Forty-four percent of foreign buyers purchased their property for use as a vacation home, rental property or both. Approximately two-thirds of international buyers (64 percent) purchased detached single-family homes and townhouses. Nearly half of international buyers (46 percent) purchased a home in the suburbs while 29 percent bought a home in an urban area – both figures have held steady over the last five years. Five percent of foreign buyers bought property in a resort area, down from 17 percent in 2012.
“Driving economic development through our work to foster diverse and inclusive communities remains a top priority for NAR,” said Katie Johnson, NAR’s general counsel and chief member experience officer. “Our association collaborates with groups across the country to help our members unlock and better understand the opportunities in U.S. real estate for foreign buyers, maximizing the global business potential in our local markets. NAR and the Realtor brand has grown to an international network of more than 100 real estate associations across 76 countries, ensuring stable, accessible markets that allow our members to make direct connections with global real estate professionals and sources of foreign investment.”

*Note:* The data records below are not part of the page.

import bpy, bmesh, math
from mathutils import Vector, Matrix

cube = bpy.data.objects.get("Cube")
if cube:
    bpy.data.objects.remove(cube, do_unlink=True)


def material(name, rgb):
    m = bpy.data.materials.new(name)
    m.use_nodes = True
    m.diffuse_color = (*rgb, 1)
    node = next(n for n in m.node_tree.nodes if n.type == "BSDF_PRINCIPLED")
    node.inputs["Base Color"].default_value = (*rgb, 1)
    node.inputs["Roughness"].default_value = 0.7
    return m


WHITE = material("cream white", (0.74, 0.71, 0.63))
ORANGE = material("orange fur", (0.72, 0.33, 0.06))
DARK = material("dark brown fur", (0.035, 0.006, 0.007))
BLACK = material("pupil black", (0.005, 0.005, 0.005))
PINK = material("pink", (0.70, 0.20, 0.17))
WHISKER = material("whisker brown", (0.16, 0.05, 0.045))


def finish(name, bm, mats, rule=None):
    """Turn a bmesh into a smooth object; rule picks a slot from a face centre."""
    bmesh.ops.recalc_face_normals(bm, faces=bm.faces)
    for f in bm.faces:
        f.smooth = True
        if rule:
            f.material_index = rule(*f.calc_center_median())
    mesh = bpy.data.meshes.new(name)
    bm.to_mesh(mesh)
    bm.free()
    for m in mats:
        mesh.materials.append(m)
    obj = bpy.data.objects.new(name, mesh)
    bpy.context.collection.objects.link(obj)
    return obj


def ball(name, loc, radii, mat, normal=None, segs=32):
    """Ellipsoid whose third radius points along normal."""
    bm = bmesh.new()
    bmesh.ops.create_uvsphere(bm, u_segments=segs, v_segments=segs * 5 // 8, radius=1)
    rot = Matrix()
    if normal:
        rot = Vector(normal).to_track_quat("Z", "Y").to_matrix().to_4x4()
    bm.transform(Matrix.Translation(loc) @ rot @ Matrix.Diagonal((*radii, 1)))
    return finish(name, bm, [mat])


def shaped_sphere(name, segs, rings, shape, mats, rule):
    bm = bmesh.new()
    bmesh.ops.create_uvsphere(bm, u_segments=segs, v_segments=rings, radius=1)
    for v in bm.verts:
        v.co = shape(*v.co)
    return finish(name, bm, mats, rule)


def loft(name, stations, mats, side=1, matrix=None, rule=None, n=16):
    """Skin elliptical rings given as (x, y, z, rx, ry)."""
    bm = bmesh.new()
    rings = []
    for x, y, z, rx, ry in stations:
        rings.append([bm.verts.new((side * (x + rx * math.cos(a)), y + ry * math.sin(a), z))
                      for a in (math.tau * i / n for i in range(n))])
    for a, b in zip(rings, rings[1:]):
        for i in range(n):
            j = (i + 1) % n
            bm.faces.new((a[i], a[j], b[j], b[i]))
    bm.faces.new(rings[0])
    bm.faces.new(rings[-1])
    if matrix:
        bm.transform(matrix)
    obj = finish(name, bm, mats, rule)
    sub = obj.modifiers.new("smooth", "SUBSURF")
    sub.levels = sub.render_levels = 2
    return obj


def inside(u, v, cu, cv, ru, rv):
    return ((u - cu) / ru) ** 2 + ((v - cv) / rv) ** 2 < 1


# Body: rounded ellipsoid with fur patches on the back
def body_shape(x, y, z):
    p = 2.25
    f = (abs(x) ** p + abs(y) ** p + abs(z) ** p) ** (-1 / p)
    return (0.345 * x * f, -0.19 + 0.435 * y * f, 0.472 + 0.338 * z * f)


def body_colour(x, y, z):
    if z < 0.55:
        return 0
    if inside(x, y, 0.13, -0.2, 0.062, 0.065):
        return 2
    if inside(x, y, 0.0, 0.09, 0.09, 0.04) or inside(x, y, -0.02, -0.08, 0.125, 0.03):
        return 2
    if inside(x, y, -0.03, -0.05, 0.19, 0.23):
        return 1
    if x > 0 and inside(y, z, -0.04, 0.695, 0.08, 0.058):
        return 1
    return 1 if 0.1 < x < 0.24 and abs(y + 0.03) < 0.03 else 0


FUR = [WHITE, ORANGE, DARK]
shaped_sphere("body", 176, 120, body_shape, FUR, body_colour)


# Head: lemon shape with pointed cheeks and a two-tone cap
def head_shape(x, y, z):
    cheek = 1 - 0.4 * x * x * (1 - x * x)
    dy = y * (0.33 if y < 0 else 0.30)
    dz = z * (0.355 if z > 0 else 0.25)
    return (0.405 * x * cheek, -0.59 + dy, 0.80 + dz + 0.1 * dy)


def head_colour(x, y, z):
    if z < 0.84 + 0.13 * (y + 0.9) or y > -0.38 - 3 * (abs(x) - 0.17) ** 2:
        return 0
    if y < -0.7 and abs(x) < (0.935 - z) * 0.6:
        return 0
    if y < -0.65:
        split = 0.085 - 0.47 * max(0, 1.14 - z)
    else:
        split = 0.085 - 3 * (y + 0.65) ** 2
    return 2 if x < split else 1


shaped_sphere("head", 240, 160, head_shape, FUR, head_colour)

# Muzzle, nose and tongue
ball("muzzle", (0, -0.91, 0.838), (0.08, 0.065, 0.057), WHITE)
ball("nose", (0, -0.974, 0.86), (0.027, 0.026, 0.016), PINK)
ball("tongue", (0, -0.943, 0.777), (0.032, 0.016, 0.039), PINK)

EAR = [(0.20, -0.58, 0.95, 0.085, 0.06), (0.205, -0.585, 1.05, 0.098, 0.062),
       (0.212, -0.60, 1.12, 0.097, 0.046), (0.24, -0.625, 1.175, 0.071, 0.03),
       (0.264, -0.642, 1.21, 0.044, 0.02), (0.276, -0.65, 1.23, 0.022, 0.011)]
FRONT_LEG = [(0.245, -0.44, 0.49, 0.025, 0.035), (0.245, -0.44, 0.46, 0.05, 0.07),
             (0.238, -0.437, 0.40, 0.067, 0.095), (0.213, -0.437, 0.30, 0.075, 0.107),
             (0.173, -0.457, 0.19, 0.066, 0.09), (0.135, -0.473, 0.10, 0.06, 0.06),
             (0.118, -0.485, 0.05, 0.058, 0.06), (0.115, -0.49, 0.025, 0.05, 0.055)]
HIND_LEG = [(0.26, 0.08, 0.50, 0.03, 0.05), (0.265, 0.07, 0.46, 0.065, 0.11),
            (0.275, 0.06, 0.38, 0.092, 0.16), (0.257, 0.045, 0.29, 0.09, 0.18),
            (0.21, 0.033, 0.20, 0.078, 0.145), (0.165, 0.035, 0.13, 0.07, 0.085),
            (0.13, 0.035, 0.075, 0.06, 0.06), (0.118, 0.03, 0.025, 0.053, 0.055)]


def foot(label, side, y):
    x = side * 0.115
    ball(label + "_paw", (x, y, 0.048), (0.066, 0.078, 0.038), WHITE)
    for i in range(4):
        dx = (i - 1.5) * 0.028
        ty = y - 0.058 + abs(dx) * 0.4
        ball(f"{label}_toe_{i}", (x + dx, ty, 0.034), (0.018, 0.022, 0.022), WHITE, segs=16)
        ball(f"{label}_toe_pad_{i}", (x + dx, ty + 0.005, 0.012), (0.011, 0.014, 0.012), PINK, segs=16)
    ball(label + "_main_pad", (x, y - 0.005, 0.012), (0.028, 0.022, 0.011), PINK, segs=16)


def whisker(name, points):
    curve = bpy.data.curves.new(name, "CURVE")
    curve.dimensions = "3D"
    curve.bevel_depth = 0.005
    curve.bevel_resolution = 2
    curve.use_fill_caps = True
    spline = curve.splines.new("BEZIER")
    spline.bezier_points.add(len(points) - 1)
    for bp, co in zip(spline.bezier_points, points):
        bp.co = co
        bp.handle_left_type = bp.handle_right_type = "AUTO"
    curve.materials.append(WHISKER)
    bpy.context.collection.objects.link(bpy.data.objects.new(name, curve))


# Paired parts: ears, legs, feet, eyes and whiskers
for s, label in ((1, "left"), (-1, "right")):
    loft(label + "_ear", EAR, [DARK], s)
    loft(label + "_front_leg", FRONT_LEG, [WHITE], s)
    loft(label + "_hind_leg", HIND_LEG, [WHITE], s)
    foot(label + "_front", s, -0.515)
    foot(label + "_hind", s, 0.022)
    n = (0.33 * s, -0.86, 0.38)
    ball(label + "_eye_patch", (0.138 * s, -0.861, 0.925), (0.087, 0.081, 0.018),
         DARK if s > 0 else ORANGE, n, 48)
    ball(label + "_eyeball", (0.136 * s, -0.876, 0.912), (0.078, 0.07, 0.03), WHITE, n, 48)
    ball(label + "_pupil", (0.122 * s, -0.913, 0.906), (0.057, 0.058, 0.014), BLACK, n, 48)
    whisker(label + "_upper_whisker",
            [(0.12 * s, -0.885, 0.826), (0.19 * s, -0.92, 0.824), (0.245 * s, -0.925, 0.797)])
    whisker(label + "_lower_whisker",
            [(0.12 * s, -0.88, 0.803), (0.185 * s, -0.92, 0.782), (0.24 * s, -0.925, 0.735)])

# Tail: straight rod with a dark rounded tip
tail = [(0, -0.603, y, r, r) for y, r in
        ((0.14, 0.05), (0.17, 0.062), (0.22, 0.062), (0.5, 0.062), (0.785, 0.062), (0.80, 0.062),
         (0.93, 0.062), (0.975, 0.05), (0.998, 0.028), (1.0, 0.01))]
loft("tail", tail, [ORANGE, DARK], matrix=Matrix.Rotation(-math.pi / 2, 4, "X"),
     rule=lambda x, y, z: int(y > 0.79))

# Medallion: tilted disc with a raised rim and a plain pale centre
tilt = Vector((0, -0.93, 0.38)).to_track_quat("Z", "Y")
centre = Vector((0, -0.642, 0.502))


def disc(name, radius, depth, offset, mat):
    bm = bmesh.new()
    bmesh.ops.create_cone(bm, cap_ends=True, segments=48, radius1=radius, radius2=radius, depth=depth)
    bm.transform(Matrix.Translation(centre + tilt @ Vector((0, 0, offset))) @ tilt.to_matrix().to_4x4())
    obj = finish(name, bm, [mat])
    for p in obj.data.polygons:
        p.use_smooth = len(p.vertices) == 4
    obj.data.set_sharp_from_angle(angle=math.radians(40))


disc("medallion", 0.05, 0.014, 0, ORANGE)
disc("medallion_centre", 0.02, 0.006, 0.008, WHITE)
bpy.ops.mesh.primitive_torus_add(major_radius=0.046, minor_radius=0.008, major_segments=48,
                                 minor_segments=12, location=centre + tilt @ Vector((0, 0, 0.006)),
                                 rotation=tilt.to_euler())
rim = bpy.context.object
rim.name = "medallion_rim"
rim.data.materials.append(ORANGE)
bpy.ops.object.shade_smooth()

View the full 2022 Profile of International Transactions in U.S. Residential Real Estate at: https://www.nar.realtor/research-and-statistics/research-reports/profile-of-international-activity-in-u-s-residential-real-estate.
The National Association of Realtors is America’s largest trade association, representing more than 1.5 million members involved in all aspects of the residential and commercial real estate industries. Information about NAR is available at nar.realtor.